§ Task item
Provide the number of lines of the records that include "podMat", with no other content.

═══ Data listing ═══

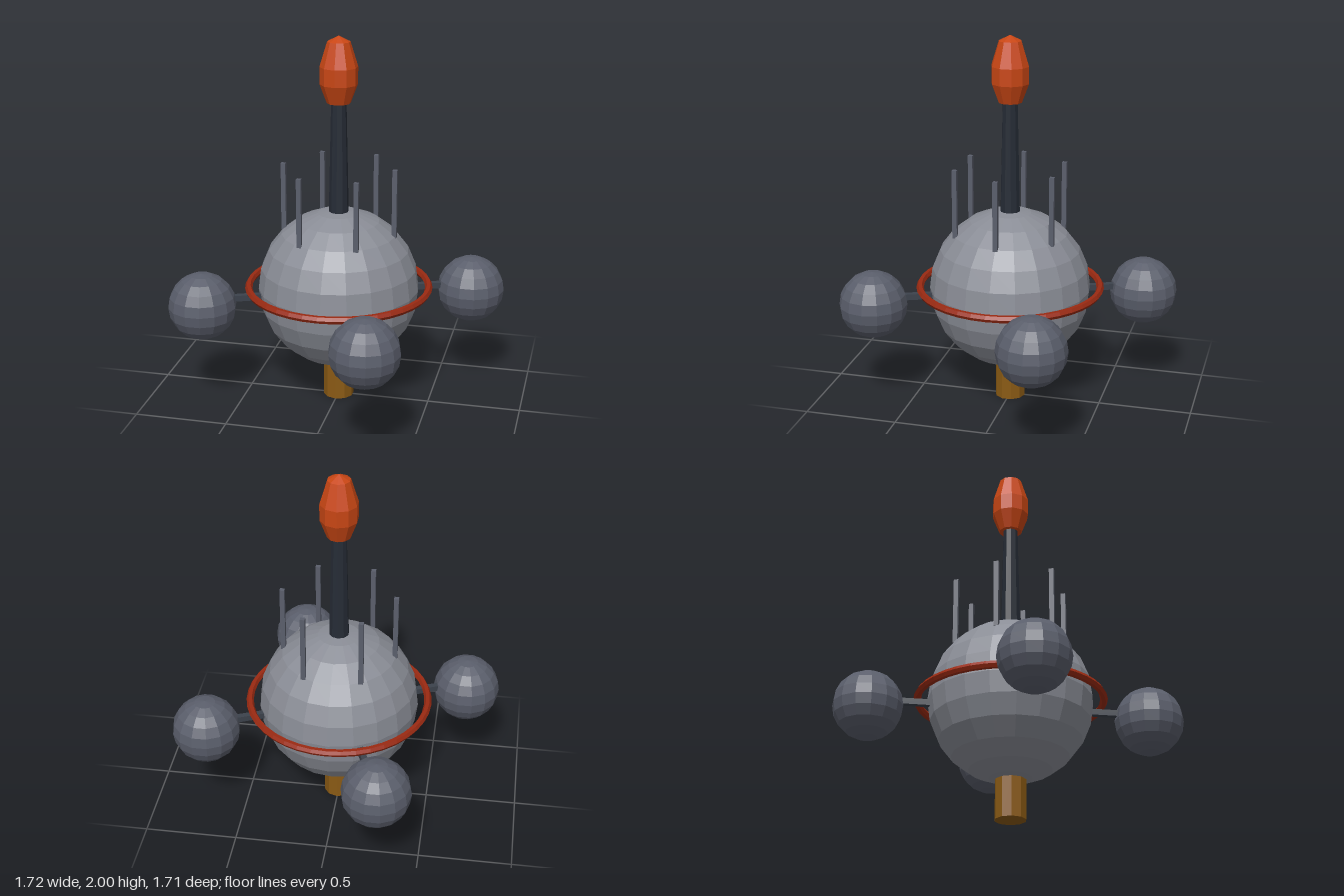
import * as THREE from 'three';

const HULL_Y = 0.637, HULL_R = 0.432;

function material(color) {
  return new THREE.MeshStandardMaterial({ color, flatShading: true });
}

function addPart(parent, name, geometry, mat, x = 0, y = 0, z = 0) {
  const mesh = new THREE.Mesh(geometry, mat);
  mesh.name = name;
  mesh.position.set(x, y, z);
  parent.add(mesh);
  return mesh;
}

export function createModel() {
  const model = new THREE.Group();
  model.name = 'sphericalStation';

  const hullMat = material(0x8a8d96);
  const podMat = material(0x5a5e6b);
  const strutMat = material(0x3c424c);
  const mastMat = material(0x262c36);
  const ringMat = material(0x9a2a12);
  const tipMat = material(0xc84614);
  const nozzleMat = material(0x8a5a14);

  // Main body and the nozzle it stands on
  addPart(model, 'hull', new THREE.SphereGeometry(HULL_R, 20, 12), hullMat, 0, HULL_Y, 0);
  addPart(model, 'nozzle', new THREE.CylinderGeometry(0.082, 0.082, 0.21, 10), nozzleMat, 0, 0.105, 0);

  // Equatorial ring, standing clear of the hull
  const ring = addPart(model, 'equatorRing', new THREE.TorusGeometry(0.485, 0.02, 6, 40), ringMat, 0, 0.64, 0);
  ring.rotation.x = Math.PI / 2;

  // Tapered mast with a faceted capsule on top
  addPart(model, 'mast', new THREE.CylinderGeometry(0.04, 0.053, 0.61, 10), mastMat, 0, 1.355, 0);
  const profile = [
    [0, 1.65], [0.062, 1.65], [0.1, 1.75], [0.1, 1.84], [0.06, 1.97], [0, 2],
  ].map(([r, y]) => new THREE.Vector2(r, y));
  addPart(model, 'mastCapsule', new THREE.LatheGeometry(profile, 10), tipMat);

  // Four pods on struts, a quarter turn apart
  const podGeometry = new THREE.SphereGeometry(0.182, 14, 10);
  const strutGeometry = new THREE.BoxGeometry(0.4, 0.032, 0.032);
  for (let i = 0; i < 4; i++) {
    const arm = new THREE.Group();
    arm.name = 'podArm' + (i + 1);
    arm.rotation.y = Math.atan2(0.285, 0.68) + i * Math.PI / 2;
    addPart(arm, 'strut', strutGeometry, strutMat, 0.53, 0.605, 0);
    const pod = addPart(arm, 'pod', podGeometry, podMat, 0.737, 0.573, 0);
    pod.rotation.y = -arm.rotation.y;
    model.add(arm);
  }

  // Six upright antennas around the top of the hull
  const antennaGeometry = new THREE.BoxGeometry(0.025, 0.37, 0.025);
  for (let i = 0; i < 6; i++) {
    const a = i * Math.PI / 3;
    addPart(model, 'antenna' + (i + 1), antennaGeometry, podMat, 0.3 * Math.cos(a), 1.122, 0.3 * Math.sin(a));
  }

  return model;
}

═══

§ Answer below
3